In how many lines of the data does the word "Group" appear? Give the number by itself.

┄┄┄┄┄┄┄┄┄┄┄┄┄┄┄┄┄┄┄┄

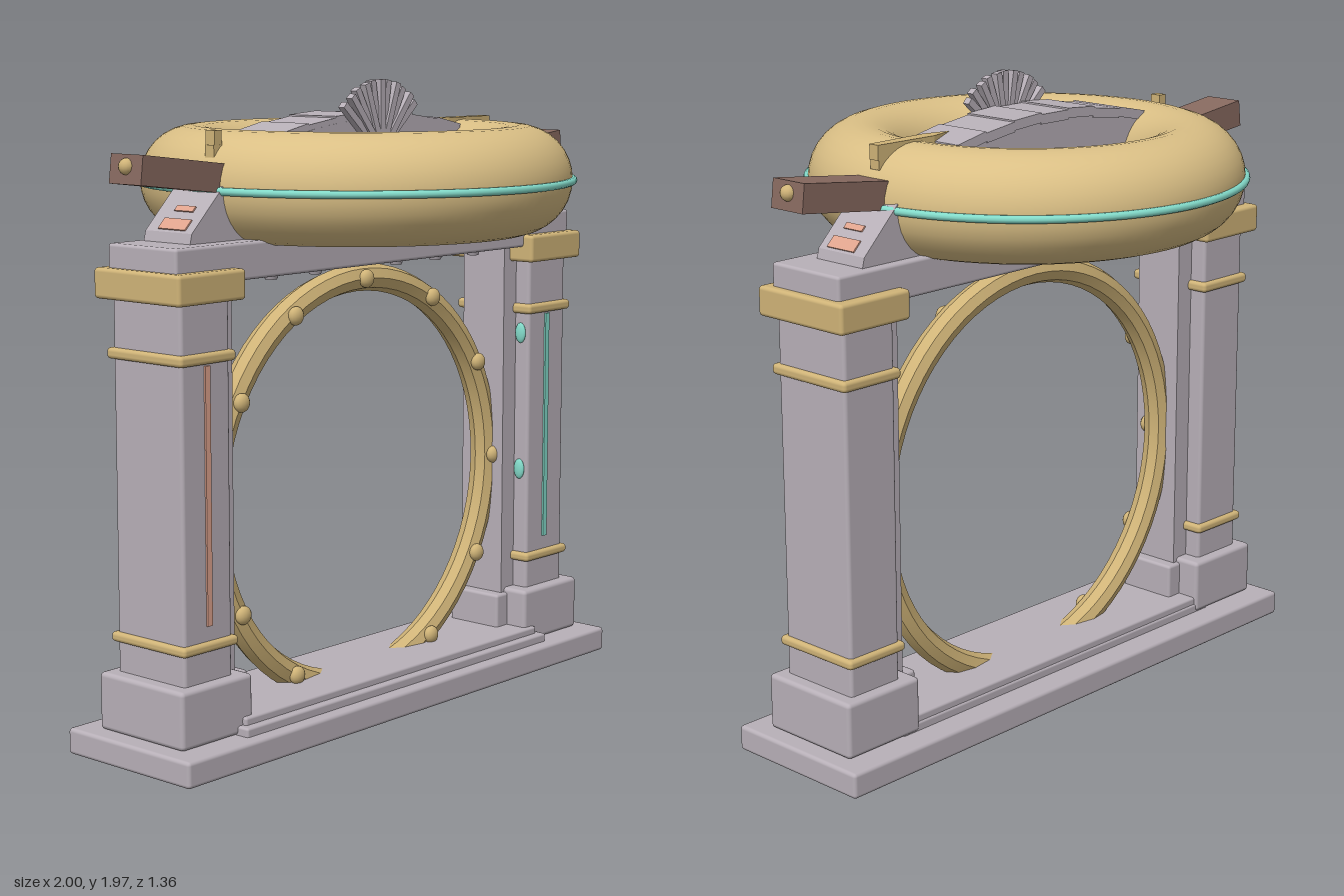
import * as THREE from 'three';
import { toCreasedNormals } from 'three/addons/utils/BufferGeometryUtils.js';
import { RoundedBoxGeometry } from 'three/addons/geometries/RoundedBoxGeometry.js';

const paint = (name, color) => {
  const m = new THREE.MeshStandardMaterial({ color });
  m.name = name;
  return m;
};

export function createModel() {
  const stone = paint('stone', 0xb8b0b8);
  const gold = paint('pale gold', 0xdabf85);
  const trim = paint('trim gold', 0xd0b478);
  const brown = paint('brown', 0x886a60);
  const teal = paint('teal', 0x84dccb);
  const salmon = paint('salmon', 0xe0a48e);

  const model = new THREE.Group();
  model.name = 'archGate';
  const add = (name, geo, mat, x = 0, y = 0, z = 0, parent = model) => {
    const mesh = new THREE.Mesh(geo, mat);
    mesh.name = name;
    mesh.position.set(x, y, z);
    parent.add(mesh);
    return mesh;
  };
  // Box given by its limits, with softly bevelled edges when r > 0
  const box = (name, mat, [x0, x1], [y0, y1], [z0, z1], r = 0, parent = model) => {
    const s = [x1 - x0, y1 - y0, z1 - z0];
    const geo = r ? new RoundedBoxGeometry(...s, 2, r) : new THREE.BoxGeometry(...s);
    return add(name, geo, mat, (x0 + x1) / 2, (y0 + y1) / 2, (z0 + z1) / 2, parent);
  };

  // Base and floor
  box('baseSlab', stone, [-1, 1], [0, 0.08], [-0.255, 0.255], 0.012);
  box('basePanel', brown, [-0.92, 0.92], [-0.002, 0.004], [-0.18, 0.18]);
  box('floorStep', stone, [-0.72, 0.72], [0.07, 0.107], [-0.17, 0.215], 0.008);
  box('floor', stone, [-0.7, 0.7], [0.08, 0.13], [-0.165, 0.19], 0.008);

  // Pillars with their inner jambs
  for (const s of [-1, 1]) {
    const side = new THREE.Group();
    side.name = s > 0 ? 'leftPillar' : 'rightPillar';
    model.add(side);
    const part = (name, mat, a, b, y, z, r) =>
      box(name, mat, s > 0 ? [a, b] : [-b, -a], y, [-z, z], r, side);
    part('plinth', stone, 0.655, 0.945, [0.08, 0.255], 0.175, 0.014);
    part('shaft', stone, 0.705, 0.9, [0.24, 1.38], 0.14, 0.012);
    part('lowerBand', trim, 0.69, 0.915, [0.345, 0.375], 0.155, 0.012);
    part('upperBand', trim, 0.69, 0.915, [1.185, 1.218], 0.155, 0.012);
    part('capital', trim, 0.67, 0.94, [1.36, 1.45], 0.176, 0.012);
    part('jamb', stone, 0.64, 0.72, [0.1, 1.43], 0.085, 0);
    part('jambFoot', stone, 0.6, 0.68, [0.1, 0.24], 0.1, 0.01);
    const strip = s > 0 ? teal : salmon;
    box('lightStrip', strip, [s * 0.8 - 0.01, s * 0.8 + 0.01], [0.42, 1.18], [0.138, 0.146], 0, side);
    // Glowing studs on the inner face
    for (const y of s > 0 ? [0.66, 1.12] : [0.44, 0.9]) {
      const stud = add('tealStud', new THREE.SphereGeometry(0.034, 16, 10), teal, s * 0.702, y, 0.108, side);
      stud.scale.set(0.3, 1, 0.6);
    }
  }

  // Round portal ring with bosses on the front
  const ringGeo = new THREE.TorusGeometry(0.645, 0.043, 8, 72).toNonIndexed();
  add('portalRing', toCreasedNormals(ringGeo, 0.5), trim, 0, 0.71, 0);
  for (let i = 0; i < 12; i++) {
    if (i === 9) continue;
    const a = (i * Math.PI) / 6;
    const boss = add('ringBoss', new THREE.SphereGeometry(0.029, 14, 10), trim,
      0.645 * Math.cos(a), 0.71 + 0.645 * Math.sin(a), 0.043);
    boss.scale.z = 0.7;
  }

  // Lintel with studs below and a round table on top
  box('lintel', stone, [-0.915, 0.915], [1.41, 1.52], [-0.14, 0.14], 0.01);
  for (const x of [-0.58, -0.385, -0.19, 0.19, 0.385, 0.58]) {
    add('lintelStud', new THREE.CylinderGeometry(0.034, 0.034, 0.012, 16), stone, x, 1.404, 0);
    add('lintelStudTip', new THREE.CylinderGeometry(0.024, 0.018, 0.016, 16), stone, x, 1.39, 0);
  }
  add('roundTable', new THREE.CylinderGeometry(0.2, 0.2, 0.05, 40), stone, 0, 1.535, 0);

  // Arched crest: sloping ends and a curved top
  const archY = (x) => 1.85 - 0.3 * x * x;
  const outline = [[-0.8, 1.51], [0.8, 1.51], [0.79, 1.55], [0.65, 1.69], [0.43, 1.78]];
  for (let i = 0; i <= 12; i++) {
    const x = 0.41 - (i * 0.82) / 12;
    outline.push([x, archY(x)]);
  }
  outline.push([-0.43, 1.78], [-0.65, 1.69], [-0.79, 1.55]);
  const crestShape = new THREE.Shape(outline.map((p) => new THREE.Vector2(...p)));
  add('crest', new THREE.ExtrudeGeometry(crestShape, { depth: 0.19, bevelEnabled: false }), stone, 0, 0, -0.113);
  box('crestPanel', brown, [-0.2, 0.2], [1.59, 1.65], [0.076, 0.085]);
  for (let i = 0; i < 7; i++) {
    const x = (i - 3) * 0.118;
    const slat = add('crestSlat', new THREE.BoxGeometry(0.12, 0.03, 0.193), stone,
      x, archY(x) + (i % 2 ? 0.001 : 0.006), -0.02);
    slat.rotation.z = Math.atan(-0.6 * x);
  }

  // Fan ornament
  const fan = new THREE.Group();
  fan.name = 'fan';
  fan.position.set(0, 1.75, 0.095);
  model.add(fan);
  for (let i = 0; i < 11; i++) {
    const a = ((i - 5) / 5) * 0.84;
    const blade = add('fanBlade', new THREE.BoxGeometry(0.022, 0.19, 0.024), stone,
      Math.sin(a) * 0.125, Math.cos(a) * 0.125, i % 2 ? 0.004 : -0.004, fan);
    blade.rotation.z = -a;
  }
  add('fanGem', new THREE.SphereGeometry(0.034, 20, 14), teal, 0, 0, 0.022, fan);

  // Great horizontal ring with a thin glowing band
  const great = add('greatRing', new THREE.TorusGeometry(0.502, 0.166, 32, 96), gold, 0, 1.665, 0);
  great.rotation.x = Math.PI / 2;
  const band = add('greatRingBand', new THREE.TorusGeometry(0.67, 0.012, 10, 96), teal, 0, 1.663, 0);
  band.rotation.x = Math.PI / 2;

  // Clasp seen from above: a bar that narrows to a point at the inner end
  const claspShape = new THREE.Shape();
  claspShape.moveTo(0.33, 0);
  claspShape.lineTo(0.42, -0.024);
  claspShape.lineTo(0.64, -0.018);
  claspShape.lineTo(0.64, 0.018);
  claspShape.lineTo(0.42, 0.024);
  claspShape.closePath();
  const claspGeo = new THREE.ExtrudeGeometry(claspShape, { depth: 0.045, bevelEnabled: false });

  // Side beams, gold clasps and vents at each end
  for (const s of [-1, 1]) {
    const beam = new THREE.Group();
    beam.name = s > 0 ? 'leftBeam' : 'rightBeam';
    beam.position.set(s * 0.79, 1.717, 0);
    beam.rotation.z = s * 0.12;
    model.add(beam);
    add('beam', new THREE.BoxGeometry(0.36, 0.085, 0.13), brown, 0, 0, 0, beam);
    add('beamKnob', new THREE.SphereGeometry(0.024, 16, 10), trim, s * 0.178, 0.008, 0, beam);
    const clasp = add('clasp', claspGeo, trim, 0, s > 0 ? 1.838 : 1.793, 0);
    clasp.rotation.set(s * Math.PI / 2, s > 0 ? 0 : Math.PI, 0);
    add('claspEnd', new THREE.BoxGeometry(0.03, 0.07, 0.036), trim, s * 0.622, 1.8, 0);
    // Vents lie on the 45 degree end slopes
    for (const [x, y, w, h] of [[0.77, 1.57, 0.11, 0.04], [0.728, 1.612, 0.075, 0.02]]) {
      const vent = add('vent', new THREE.BoxGeometry(0.009, h, w), salmon, s * x, y, -0.01);
      vent.rotation.z = s * Math.PI / 4;
    }
  }
  return model;
}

┄┄┄┄┄┄┄┄┄┄┄┄┄┄┄┄┄┄┄┄

**FINISHED TASK**
4